The Moralistic Approach
The most important issue is my love for God and for my neighbour.
In trying to be good, I am pleasing to him.
God is easily seen as a threat: He demands sacrifices from me all the time. He is like a competitor: what he gains is my loss.
Sin is an attempt to fill up a gap in my life in an illicit way: a transgression of laws and regulations; a deliberate failure in my duties; a lack of love for God, and possibly a decrease of God’s love for me.
Examination of conscience is mostly a search for my shortcomings and a scrutiny of my motivation, with an act of contrition for my failures and a resolution to try harder.
Confession is centred on my sins which I have to articulate honestly and on my contrition for these sins; there is gratefulness for God’s forgiveness, and relief.
The cross is imposed by God, both on Jesus and on me. I must patiently accept it from his hands.
Prayer is meditating on the Word of God and asking for his grace and help; it implies a fair amount of introspection with the danger of focussing too much on myself.
Abandonment is psychologically (not theologically) experienced as my own effort, in which, of course, I am aware of failure.
Humility is trying to make myself smaller, it is intent on considering my own weakness and poverty.
Perfection means that nothing is lacking – no faults, no mistakes, no defects.
Charity is the greatest commandment, equal to the love of God, and the norm to be applied at the last judgment. It is my most important effort. Thank God it is deepening, but I still find much selfishness in myself and regret that I still cannot accept some people as they are.

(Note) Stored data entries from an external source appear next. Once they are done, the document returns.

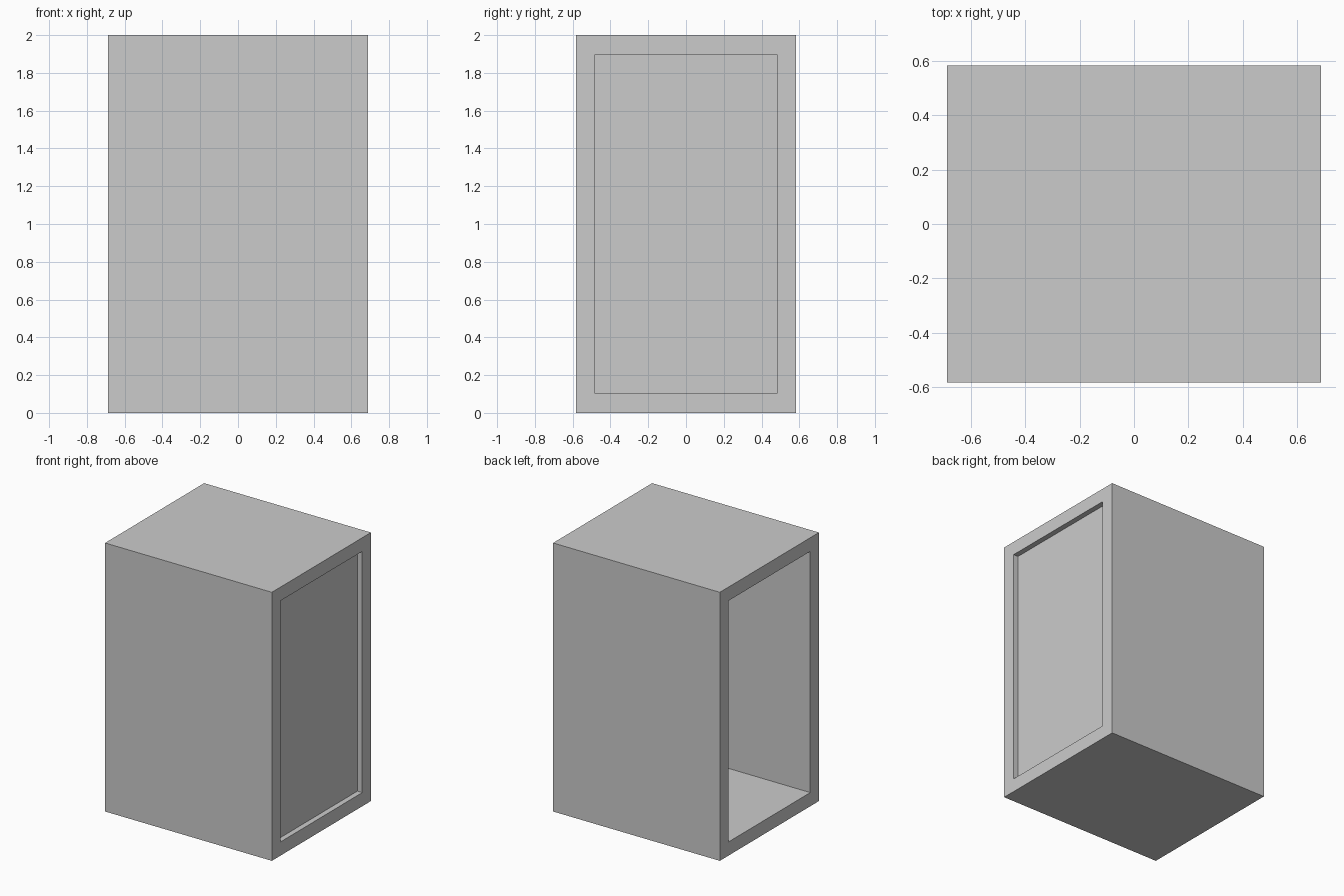
import bpy, bmesh
from mathutils import Vector

if "Cube" in bpy.data.objects:
    bpy.data.objects.remove(bpy.data.objects["Cube"])

WIDTH, DEPTH, HEIGHT = 1.374, 1.166, 2.0
WALL = 0.102          # rim width around both side openings
RECESS = 0.04         # shallow recess on the right side
PANEL = 0.02          # thickness of the closing panel


def sink_side(bm, sign, depth):
    """Inset the face on one x side and push its middle inwards."""
    face = next(f for f in bm.faces if f.normal.x * sign > 0.9)
    bmesh.ops.inset_individual(bm, faces=[face], thickness=WALL, use_even_offset=True)
    inner = bmesh.ops.extrude_discrete_faces(bm, faces=[face])["faces"][0]
    bmesh.ops.translate(bm, verts=inner.verts, vec=Vector((-sign * depth, 0, 0)))


# Outer box standing on the floor
bm = bmesh.new()
bmesh.ops.create_cube(bm, size=1)
bmesh.ops.scale(bm, verts=bm.verts, vec=(WIDTH, DEPTH, HEIGHT))
bmesh.ops.translate(bm, verts=bm.verts, vec=(0, 0, HEIGHT / 2))
bm.normal_update()

# Shallow panel recess on the right, deep open compartment on the left
sink_side(bm, 1, RECESS)
bm.normal_update()
sink_side(bm, -1, WIDTH - RECESS - PANEL)

bmesh.ops.recalc_face_normals(bm, faces=bm.faces)
mesh = bpy.data.meshes.new("open_cabinet")
bm.to_mesh(mesh)
bm.free()
bpy.context.collection.objects.link(bpy.data.objects.new("open_cabinet", mesh))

Eucharist is a meal which presupposes a bond between those participating and also strengthens that bond. In sharing that meal I commit myself to genuine involvement with others.
It is my love for God that makes me holy. The emphasis is on me – serving God.

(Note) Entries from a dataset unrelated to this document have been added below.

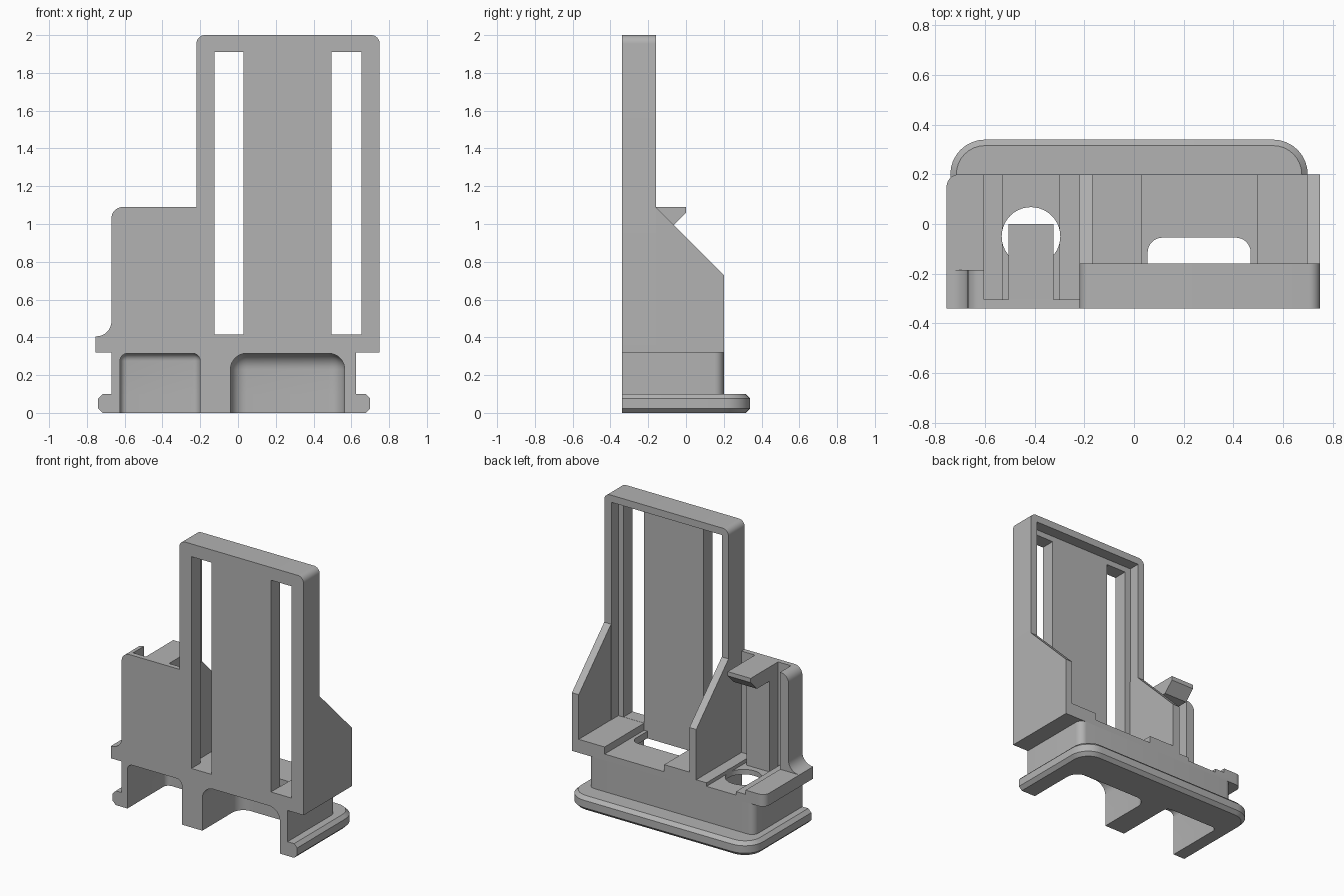
import bpy, bmesh
from math import sin, cos, pi
from mathutils import Vector

cube = bpy.data.objects.get("Cube")
if cube:
    bpy.data.objects.remove(cube, do_unlink=True)

grey = bpy.data.materials.new("plain grey")
grey.use_nodes = True
COLOUR = (0.45, 0.45, 0.45, 1)
grey.diffuse_color = COLOUR
grey.node_tree.nodes["Principled BSDF"].inputs["Base Color"].default_value = COLOUR

FRONT, BACK = -0.34, 0.2


def outline(points):
    """Profile points; a third number rounds that square corner."""
    out = []
    for i, p in enumerate(points):
        c = Vector(p[:2])
        if len(p) == 2:
            out.append(c)
            continue
        r = p[2]
        u = (Vector(points[i - 1][:2]) - c).normalized()
        v = (Vector(points[(i + 1) % len(points)][:2]) - c).normalized()
        for k in range(9):
            a = k / 8 * pi / 2
            out.append(c + r * (u + v - v * cos(a) - u * sin(a)))
    return out


def prism(name, axis, points, lo, hi):
    """Extrude a profile along an axis from lo to hi."""
    place = {"x": lambda a, b, d: (d, a, b),
             "y": lambda a, b, d: (a, d, b),
             "z": lambda a, b, d: (a, b, d)}[axis]
    bm = bmesh.new()
    face = bm.faces.new([bm.verts.new(place(p.x, p.y, lo)) for p in outline(points)])
    new = bmesh.ops.extrude_face_region(bm, geom=[face])["geom"]
    bmesh.ops.translate(bm, vec=Vector(place(0, 0, hi - lo)),
                        verts=[g for g in new if isinstance(g, bmesh.types.BMVert)])
    bmesh.ops.recalc_face_normals(bm, faces=bm.faces)
    mesh = bpy.data.meshes.new(name)
    bm.to_mesh(mesh)
    bm.free()
    mesh.materials.append(grey)
    ob = bpy.data.objects.new(name, mesh)
    bpy.context.collection.objects.link(ob)
    return ob


def rect(x0, x1, y0, y1):
    return [(x0, y0), (x1, y0), (x1, y1), (x0, y1)]


def box(name, x, y, z):
    return prism(name, "z", rect(*x, *y), *z)


def apply(ob, kind, **settings):
    mod = ob.modifiers.new(kind, kind)
    for key, value in settings.items():
        setattr(mod, key, value)
    bpy.context.view_layer.objects.active = ob
    bpy.ops.object.modifier_apply(modifier=mod.name)


def bevel(ob, width, segments):
    apply(ob, "BEVEL", width=width, segments=segments,
          limit_method="ANGLE", angle_limit=1.0)


def cut(ob, *cutters):
    for c in cutters:
        apply(ob, "BOOLEAN", object=c, operation="DIFFERENCE", solver="EXACT")


# Cutters: pockets, floor openings and tower slots
small_pocket = box("small_pocket_cutter", (-0.625, -0.2), (-0.6, 0.1), (-0.3, 0.315))
bevel(small_pocket, 0.04, 6)
large_pocket = box("large_pocket_cutter", (-0.04, 0.565), (-0.6, 0.08), (-0.3, 0.315))
bevel(large_pocket, 0.085, 8)
front_trim = box("front_trim_cutter", (-1, 1), (-0.8, FRONT), (-0.5, 0.5))
hx, hy, hr = -0.415, -0.05, 0.118
round_hole = prism("round_hole_cutter", "z",
                   [(hx + hr * cos(k * pi / 20), hy + hr * sin(k * pi / 20))
                    for k in range(40)], 0.25, 0.6)
floor_slot = prism("floor_slot_cutter", "z",
                   [(0.055, -0.24), (0.47, -0.24), (0.47, -0.055, 0.06),
                    (0.055, -0.055, 0.06)], 0.25, 0.6)
channel = box("channel_cutter", (0.03, 0.495), (-0.24, 0.4), (0.365, 0.7))
recess = box("recess_cutter", (-0.17, 0.695), (-0.24, 0.1), (0.415, 1.95))
slots = [box("tower_slot_cutter", x, (-0.5, -0.2), (0.416, 1.91))
         for x in ((-0.125, 0.03), (0.495, 0.655))]
tray = box("tray_cutter", (-0.605, -0.1), (-0.305, 0.4), (0.375, 0.7))
groove = box("groove_cutter", (-0.53, -0.3), (-0.305, 0.4), (0.35, 0.7))
cutters = [small_pocket, large_pocket, front_trim, round_hole, floor_slot,
           channel, recess, *slots, tray, groove]

# Flange with rounded rear corners and chamfered rim
flange = prism("flange", "z", [(-0.74, -0.45), (0.7, -0.45), (0.7, 0.34, 0.14),
                               (-0.74, 0.34, 0.14)], 0, 0.1)
bevel(flange, 0.024, 1)
cut(flange, front_trim, small_pocket, large_pocket)

# Plinth
plinth = prism("plinth", "z", [(-0.67, FRONT), (0.625, FRONT), (0.625, BACK, 0.05),
                               (-0.67, BACK, 0.05)], 0.09, 0.32)
cut(plinth, small_pocket, large_pocket, round_hole, floor_slot)

# Tower with recessed back and two tall slots
tower = prism("tower", "y", [(-0.22, 0.32), (0.75, 0.32), (0.75, 2, 0.045),
                             (-0.22, 2, 0.045)], FRONT, -0.16)
cut(tower, recess, *slots, channel, floor_slot)

# Floor behind the tower
tower_floor = box("tower_floor", (-0.22, 0.75), (-0.16, BACK), (0.32, 0.415))
cut(tower_floor, channel, floor_slot)

# Sloped side walls
for name, x in (("right_gusset", -0.22), ("left_gusset", 0.697)):
    prism(name, "x", [(FRONT + 0.1, 0.32), (BACK, 0.32), (BACK, 0.73),
                      (-0.16, 1.09), (FRONT + 0.1, 1.09)], x, x + 0.053)

# Side tray with round hole
side_tray = prism("side_tray", "z", [(-0.755, FRONT), (-0.22, FRONT), (-0.22, BACK),
                                     (-0.755, BACK, 0.05)], 0.32, 0.405)
cut(side_tray, tray, groove, round_hole)

# Side front plate and its corner return, flared at the foot
prism("side_plate", "y", [(-0.67, 0.32), (-0.2, 0.32), (-0.2, 1.09),
                          (-0.67, 1.09, 0.06)], FRONT, -0.305)
prism("corner_return", "y", [(-0.755, 0.33), (-0.755, 0.405), (-0.67, 0.405, 0.08),
                             (-0.67, 1.09, 0.06), (-0.605, 1.09), (-0.605, 0.33)],
      FRONT, -0.185)

# Clip: upright column with an overhanging hook
prism("clip", "x", [(-0.32, 0.33), (-0.21, 0.33), (-0.21, 0.99), (-0.07, 0.99),
                    (0, 1.06), (0, 1.09), (-0.32, 1.09)], -0.505, -0.325)

for c in cutters:
    bpy.data.objects.remove(c, do_unlink=True)

# Smooth the rounded corners, keep edges sharp
for ob in [o for o in bpy.context.scene.objects if o.type == "MESH"]:
    bpy.ops.object.select_all(action="DESELECT")
    ob.select_set(True)
    bpy.context.view_layer.objects.active = ob
    bpy.ops.object.shade_smooth_by_angle(angle=0.5)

The Faith Approach
The ultimate value is God’s love for me as I am, and for my neighbour.
Because God is good, he makes me pleasing to him and that makes me try to be good. I am loved into goodness.
God is the deepest Ground of my being. Only what I give him is truly mine. The threat is not God, but I in so far as I do not let God be God.
Sin is not to let myself be loved by God; to screen myself off from his love, mostly by over-involvement in other things or persons; an attempt to procure my own happiness instead of receiving it from God.
Examination of conscience is primarily giving thanks to God for specific signs of his faithfulness and concern, and against that background, regret for my lack of response.
Confessions is focussed on the pure joy which the Father experiences in my coming home after I strayed and in forgiving me; it is sharing in his joy and thus growing in intimacy with him.
The cross is not willed by God but is caused precisely by my resistance to God.
Prayer means to let myself be loved by God, like sunbathing in his love, to contemplate God’s glory in Jesus and in doing so to be transformed deeply (see 2 Cor 3:18).
Abandonment is worked by God who effects it in me; I have to let myself be drawn by him.
Humility is being fascinated by God’s beauty, goodness, and greatness, and a longing to be with Jesus in his hardships and in his glory.
Perfection is to live with God – He in me and I in him.
Charity is the love of God which fills my heart to the brim, to the overflowing, and from there flows out to my neighbour. It is his love which streams through me to others. It can be verified as his love by the fact that it includes the least of my brothers and sisters.
Eucharist: all the many aspects meet in this core: “Do this in memory of Me.” It is He. With his Body and his Blood he also gives me his Spirit.
In general: It is God’s love for me that makes me holy. The emphasis is on God whom I serve.
(Source: Kretzschmar, L. 2005. Ethics & Spirituality. Pretoria: Unisa.)